*Dataset entries*.
┄┄┄┄┄┄

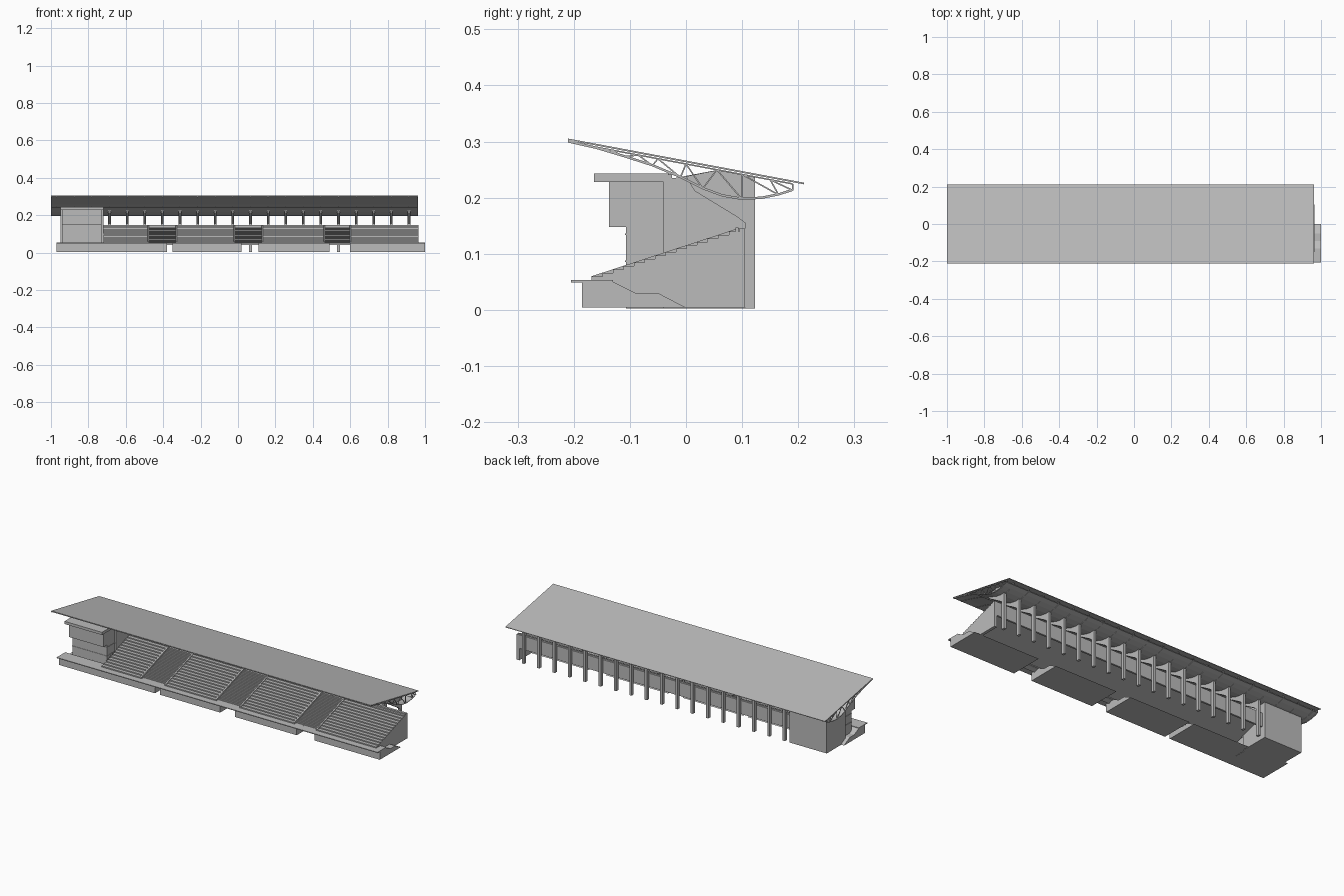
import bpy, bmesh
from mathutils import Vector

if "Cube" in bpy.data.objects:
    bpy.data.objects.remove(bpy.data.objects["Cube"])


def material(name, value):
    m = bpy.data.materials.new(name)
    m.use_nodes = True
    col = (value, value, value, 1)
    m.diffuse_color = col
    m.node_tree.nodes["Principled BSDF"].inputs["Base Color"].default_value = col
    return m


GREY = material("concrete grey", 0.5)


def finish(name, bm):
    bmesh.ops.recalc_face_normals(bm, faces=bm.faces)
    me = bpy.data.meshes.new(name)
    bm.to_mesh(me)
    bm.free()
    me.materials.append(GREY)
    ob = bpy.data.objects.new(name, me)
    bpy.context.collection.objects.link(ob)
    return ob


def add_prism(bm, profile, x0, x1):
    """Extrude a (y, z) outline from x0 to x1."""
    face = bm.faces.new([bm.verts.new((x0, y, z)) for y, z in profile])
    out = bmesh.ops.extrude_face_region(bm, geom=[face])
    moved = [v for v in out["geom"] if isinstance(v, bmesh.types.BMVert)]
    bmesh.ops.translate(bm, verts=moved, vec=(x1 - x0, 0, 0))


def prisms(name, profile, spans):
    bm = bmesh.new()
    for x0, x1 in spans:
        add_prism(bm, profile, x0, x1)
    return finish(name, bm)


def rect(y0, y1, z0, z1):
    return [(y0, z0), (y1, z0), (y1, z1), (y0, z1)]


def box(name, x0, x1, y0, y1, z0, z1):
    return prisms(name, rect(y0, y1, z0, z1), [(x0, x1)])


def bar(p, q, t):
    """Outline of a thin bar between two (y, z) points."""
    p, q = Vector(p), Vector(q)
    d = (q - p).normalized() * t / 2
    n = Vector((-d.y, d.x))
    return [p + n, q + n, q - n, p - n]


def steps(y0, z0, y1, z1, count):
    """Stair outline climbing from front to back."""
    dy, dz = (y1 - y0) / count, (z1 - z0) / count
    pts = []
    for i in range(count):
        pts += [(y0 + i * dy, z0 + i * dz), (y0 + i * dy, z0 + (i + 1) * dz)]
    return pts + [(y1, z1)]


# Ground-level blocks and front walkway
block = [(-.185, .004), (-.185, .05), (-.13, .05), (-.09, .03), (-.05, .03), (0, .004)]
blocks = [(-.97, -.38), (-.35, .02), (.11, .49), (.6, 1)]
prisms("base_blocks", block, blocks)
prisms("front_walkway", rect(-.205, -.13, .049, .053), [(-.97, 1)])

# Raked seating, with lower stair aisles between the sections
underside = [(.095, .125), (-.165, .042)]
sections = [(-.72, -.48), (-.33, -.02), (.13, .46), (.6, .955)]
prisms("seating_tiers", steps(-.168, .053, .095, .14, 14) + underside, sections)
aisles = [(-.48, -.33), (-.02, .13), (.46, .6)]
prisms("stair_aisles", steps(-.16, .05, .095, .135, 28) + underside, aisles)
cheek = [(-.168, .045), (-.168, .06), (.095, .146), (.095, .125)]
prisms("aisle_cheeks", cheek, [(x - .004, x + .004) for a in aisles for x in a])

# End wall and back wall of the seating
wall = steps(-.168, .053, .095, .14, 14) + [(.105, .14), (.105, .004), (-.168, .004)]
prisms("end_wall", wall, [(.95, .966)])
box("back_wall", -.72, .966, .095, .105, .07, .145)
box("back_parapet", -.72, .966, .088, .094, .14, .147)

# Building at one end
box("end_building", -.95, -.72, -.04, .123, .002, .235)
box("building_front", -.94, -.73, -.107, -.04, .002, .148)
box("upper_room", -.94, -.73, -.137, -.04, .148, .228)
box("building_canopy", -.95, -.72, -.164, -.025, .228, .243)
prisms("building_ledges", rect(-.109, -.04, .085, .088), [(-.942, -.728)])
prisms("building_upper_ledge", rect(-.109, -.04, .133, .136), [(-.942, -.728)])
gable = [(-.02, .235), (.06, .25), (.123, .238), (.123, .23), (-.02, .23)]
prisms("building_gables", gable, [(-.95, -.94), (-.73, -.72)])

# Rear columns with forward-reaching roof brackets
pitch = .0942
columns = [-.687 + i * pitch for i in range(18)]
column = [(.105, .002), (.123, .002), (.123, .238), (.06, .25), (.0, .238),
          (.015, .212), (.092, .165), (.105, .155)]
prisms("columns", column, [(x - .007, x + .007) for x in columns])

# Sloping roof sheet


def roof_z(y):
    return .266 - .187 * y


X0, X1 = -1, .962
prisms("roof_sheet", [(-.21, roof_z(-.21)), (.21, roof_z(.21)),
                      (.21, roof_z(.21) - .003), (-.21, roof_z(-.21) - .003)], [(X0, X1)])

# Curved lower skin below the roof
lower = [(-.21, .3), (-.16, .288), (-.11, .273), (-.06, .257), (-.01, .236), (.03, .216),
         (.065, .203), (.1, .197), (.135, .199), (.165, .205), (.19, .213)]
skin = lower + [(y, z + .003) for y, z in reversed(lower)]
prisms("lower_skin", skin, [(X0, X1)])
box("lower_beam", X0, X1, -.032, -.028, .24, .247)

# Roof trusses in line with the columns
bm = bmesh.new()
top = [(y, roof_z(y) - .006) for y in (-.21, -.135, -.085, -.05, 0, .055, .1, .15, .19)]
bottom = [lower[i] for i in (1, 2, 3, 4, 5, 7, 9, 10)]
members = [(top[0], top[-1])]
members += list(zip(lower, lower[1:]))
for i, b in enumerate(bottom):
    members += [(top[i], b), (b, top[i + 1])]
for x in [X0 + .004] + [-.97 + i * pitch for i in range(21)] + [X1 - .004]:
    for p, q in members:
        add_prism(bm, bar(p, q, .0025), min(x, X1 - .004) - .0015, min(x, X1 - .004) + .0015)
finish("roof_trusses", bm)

┄┄┄┄┄┄

*WHAT THE TASK ASKS*. Return, from the data, each line where the string "bmesh" occurs.

*OUTPUT OF THE EXERCISE*.
import bpy, bmesh
    bmesh.ops.recalc_face_normals(bm, faces=bm.faces)
    out = bmesh.ops.extrude_face_region(bm, geom=[face])
    moved = [v for v in out["geom"] if isinstance(v, bmesh.types.BMVert)]
    bmesh.ops.translate(bm, verts=moved, vec=(x1 - x0, 0, 0))
    bm = bmesh.new()
bm = bmesh.new()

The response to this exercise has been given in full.